Tsundoku? Guilty as charged. But every now and then I actually open up some of the books that keep arriving at my doorstep.
Get Backed by Evan Baehr and Evan Loomis. “Craft your story, build the perfect pitch deck, launch the venture of your dreams.” This does not disappoint. While there may be many other ways to structure and order your pitch deck, this book will give you a very solid framework within which to start and from which to depart at your own risk. Probably most helpful are the dozen or so real-live examples that they include and comment on. And the exhaustive list of potential backup slides that you may want to have in your deck or, at least, be able to produce on short notice. Mandatory reading.
The Art of Explanation by Lee LeFever. “Making your ideads, products, and services easier to understand.” This is a bit of a mixed bag for me. Could be much more concise, but then that is a dilemma with all business books, where many authors need to pad the page count to reach book-length. Somebody should find a better way. Some good takeaways in this book re story-telling and not overestimating your audience’s previous knowledge or ability to absorb information.

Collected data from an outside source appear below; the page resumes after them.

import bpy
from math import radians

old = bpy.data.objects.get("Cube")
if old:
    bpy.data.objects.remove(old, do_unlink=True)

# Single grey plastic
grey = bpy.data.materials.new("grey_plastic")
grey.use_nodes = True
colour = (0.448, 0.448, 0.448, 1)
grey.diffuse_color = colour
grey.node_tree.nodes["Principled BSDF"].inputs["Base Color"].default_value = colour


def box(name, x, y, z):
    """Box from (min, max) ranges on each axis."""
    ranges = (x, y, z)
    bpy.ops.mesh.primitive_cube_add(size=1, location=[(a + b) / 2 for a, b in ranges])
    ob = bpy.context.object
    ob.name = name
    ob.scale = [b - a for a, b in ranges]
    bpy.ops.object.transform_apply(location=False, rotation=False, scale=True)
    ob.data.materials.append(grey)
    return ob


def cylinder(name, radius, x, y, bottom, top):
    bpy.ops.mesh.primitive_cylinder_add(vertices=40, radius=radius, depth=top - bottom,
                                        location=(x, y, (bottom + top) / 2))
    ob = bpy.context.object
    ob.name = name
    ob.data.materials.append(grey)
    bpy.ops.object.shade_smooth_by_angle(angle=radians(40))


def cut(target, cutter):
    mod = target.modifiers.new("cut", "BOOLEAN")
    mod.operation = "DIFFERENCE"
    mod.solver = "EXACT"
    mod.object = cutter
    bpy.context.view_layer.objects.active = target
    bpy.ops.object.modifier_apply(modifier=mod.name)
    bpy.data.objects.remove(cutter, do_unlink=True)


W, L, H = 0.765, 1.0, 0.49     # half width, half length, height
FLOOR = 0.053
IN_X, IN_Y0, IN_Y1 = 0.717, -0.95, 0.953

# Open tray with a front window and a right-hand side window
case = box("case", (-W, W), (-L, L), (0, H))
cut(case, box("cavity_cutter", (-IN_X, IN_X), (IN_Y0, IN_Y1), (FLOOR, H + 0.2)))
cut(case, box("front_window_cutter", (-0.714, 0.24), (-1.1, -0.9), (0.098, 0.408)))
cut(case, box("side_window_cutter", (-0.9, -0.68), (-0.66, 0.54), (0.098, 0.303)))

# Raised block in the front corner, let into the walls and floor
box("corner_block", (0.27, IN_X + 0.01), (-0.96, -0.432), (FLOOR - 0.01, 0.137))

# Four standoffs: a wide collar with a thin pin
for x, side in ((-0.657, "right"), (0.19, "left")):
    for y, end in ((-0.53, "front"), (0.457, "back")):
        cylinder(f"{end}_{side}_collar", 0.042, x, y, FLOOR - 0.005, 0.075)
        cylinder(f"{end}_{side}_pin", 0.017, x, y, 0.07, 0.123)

So what feels like dumbing down to the expert may often be exactly what is required to come across to an audience.